As Arsène Wenger waited for Juan Roman Riquelme to take his dramatic 88th-minute penalty last night, one thought, the Arsenal manager admitted, went through his mind: "I thought to myself," he said, "that if Jens [Lehmann] saves this then it is our year."
He will get his chance to put that theory to the test. The German goalkeeper made a thrilling save from the Argentinian's penalty to give Arsenal a 0-0 draw with Villarreal, and a 1-0 win on aggregate, that puts them in their first European Cup final in the club's history in the Stade de France on 17 May. It was the least extraordinary of the ties Arsenal have played against Real Madrid, Juventus and the first leg against Villarreal in the knock-out stages of the competition but it had the most incredible ending.

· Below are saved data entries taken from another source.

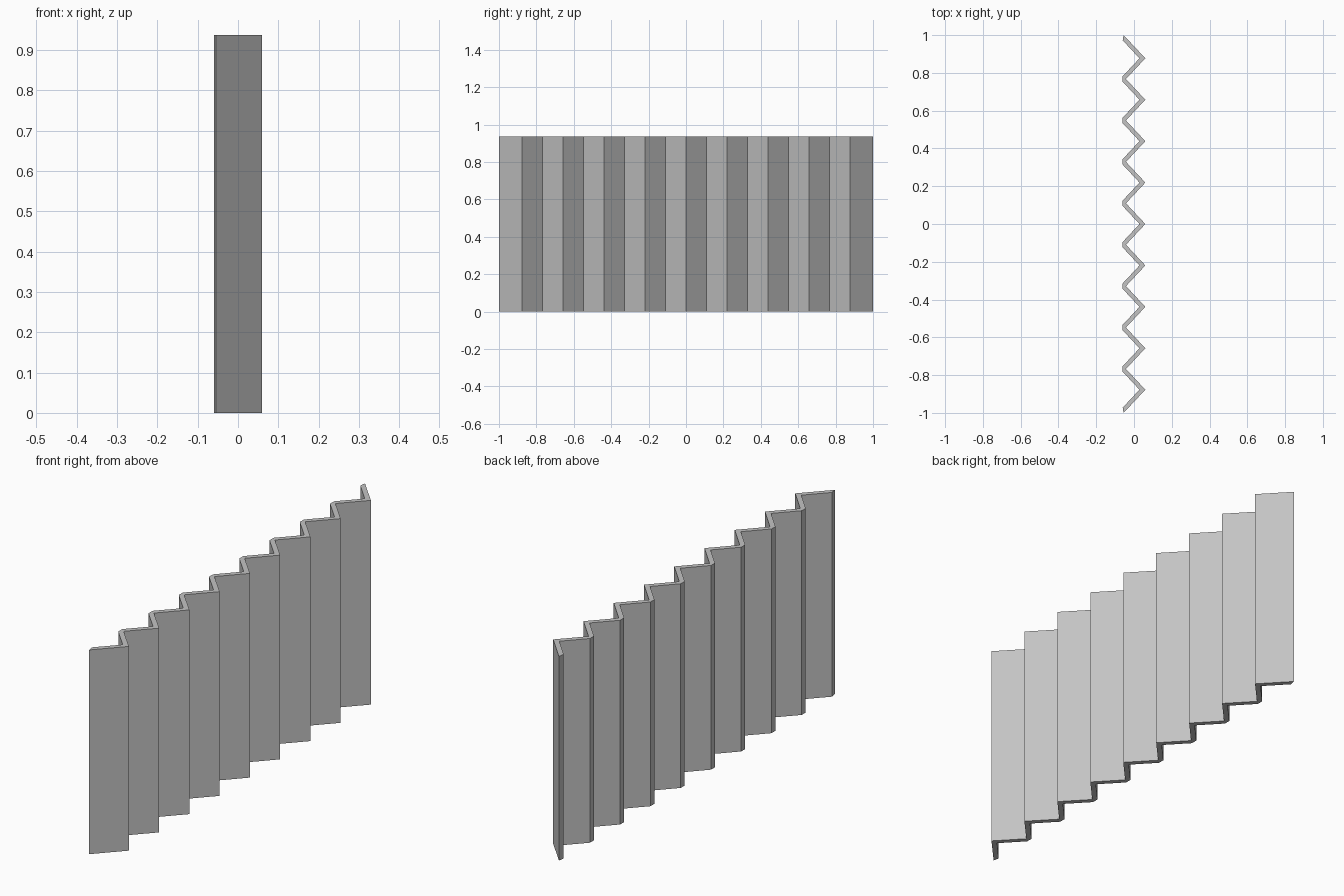
import bpy
import bmesh

# Remove the default cube
cube = bpy.data.objects.get("Cube")
if cube:
    bpy.data.objects.remove(cube, do_unlink=True)

HEIGHT = 0.937
PITCH = 0.2193       # distance between neighbouring ridges
RIDGES = 9
RIDGE_X = 0.06       # sharp ridges on the +x side
BACK_X = -0.06       # blunt ridges on the -x side
SLOPE = 0.935        # x change per y along a pleat
THICK = 0.031        # sheet thickness measured along x

# Single grey material
grey = bpy.data.materials.new("panel grey")
grey.use_nodes = True
colour = (0.55, 0.55, 0.55, 1.0)
grey.diffuse_color = colour
grey.node_tree.nodes["Principled BSDF"].inputs["Base Color"].default_value = colour

# Zigzag outline: sharp front edge one way, blunt back edge the other way
valley_x = RIDGE_X - SLOPE * PITCH / 2
blunt = (BACK_X - (valley_x - THICK)) / SLOPE
last_y = PITCH * (RIDGES - 1) / 2
end_y = last_y + (RIDGE_X - THICK - BACK_X) / SLOPE

front = [(-0.055, -1.0)]
back = [(BACK_X, -end_y)]
for i in range(RIDGES):
    y = i * PITCH - last_y
    front.append((RIDGE_X, y))
    back.append((RIDGE_X - THICK, y))
    if i < RIDGES - 1:
        mid = y + PITCH / 2
        front.append((valley_x, mid))
        back += [(BACK_X, mid - blunt), (BACK_X, mid + blunt)]
front.append((-0.055, 1.0))
back.append((BACK_X, end_y))

# Extrude the outline into the standing folded panel
bm = bmesh.new()
outline = [bm.verts.new((x, y, 0)) for x, y in front + back[::-1]]
base = bm.faces.new(outline)
result = bmesh.ops.extrude_face_region(bm, geom=[base], use_keep_orig=True)
top = [v for v in result["geom"] if isinstance(v, bmesh.types.BMVert)]
bmesh.ops.translate(bm, verts=top, vec=(0, 0, HEIGHT))
bmesh.ops.recalc_face_normals(bm, faces=bm.faces)

mesh = bpy.data.meshes.new("folded_panel")
bm.to_mesh(mesh)
bm.free()
mesh.materials.append(grey)
panel = bpy.data.objects.new("folded_panel", mesh)
bpy.context.collection.objects.link(panel)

With Wenger's side just two minutes from the final their luck appeared to have run out when the Russian referee, Valentin Ivanov, gave a dubious penalty for Gaël Clichy's push on Jose Mari. Wenger said: "I felt that it looked like a generous decision. Then I thought to myself, 'If it is our year then Jens will save it'. Maybe it was the strength of character that Jens has but I knew he wouldn't be beaten easily. The fact there was a lot of pressure on Riquelme, and the fatigue, will have helped.
"It is that determination of Jens - and his class. What he did shows us what a great goalkeeper he is and he has been like this all season. I am pleased because, when a guy shows professionalism and a winning attitude, then as a manager you want him to be rewarded. When I think where he started when he came over to England and the steps forward he has made, he deserves a lot of credit."
Lehmann, who helped Arsenal win the FA Cup on penalties last year and also starred for Schalke when they claimed the 1997 Uefa Cup on spot-kicks, said that studying tapes of Riquelme taking penalties had paid off for him - and that he had long decided that the Argentinian would shoot to the goalkeeper's left.
"In football you can be close to hell and then rise to heaven just like that," Lehmann said. "A couple of days ago I thought Riquelme would probably take the penalties and I said to myself that if he took one I would dive to my left because of his body shape. He seems to be a player who goes that way and I was lucky on that.
"Thierry came up to me and gave me some advice but I ignored it and stuck to my plan," Lehmann added.
From Clichy, who conceded the penalty, there was simply relief. "If you ask me who my favourite player in the world is at the moment I would say Jens Lehmann," the Frenchman said.
This has been Wenger's eighth season in the Champions' League but this will be his first time in the final, against Milan or Barcelona who play tonight in Italy with the Catalan side holding a one-goal advantage. The Arsenal manager said that he felt vindicated by his side's performance.
"I am happy because there was always a big doubt over Arsenal in Europe, even when we were dominating the Premiership," he said. "I am very happy that finally we got there when nobody expected us to get there with a side that had no chance at the start. In the end we knocked out Real Madrid, Juventus and Villarreal and now I have every right to believe we can win the final.
He joked that his decision to drop Lehmann last season had helped the German. "I felt with the pressure on Riquelme he would just try to hit the target and not aim for the corner because he was scared to miss. Jens guessed the right side - it was more down to a poker game than training."
Villarreal's Uruguayan striker Diego Forlan absolved Riquelme of any blame. "I didn't think it was a penalty," the former Manchester United striker said. "With respect to Riquelme, I don't think anybody should blame him. He had the guts to take it and he missed - it can happen to anybody.
"I haven't spoken to him because there is nothing to say - I want to give him some space to be with his family at this time. He is obviously very gutted," Forlan added.Reuse content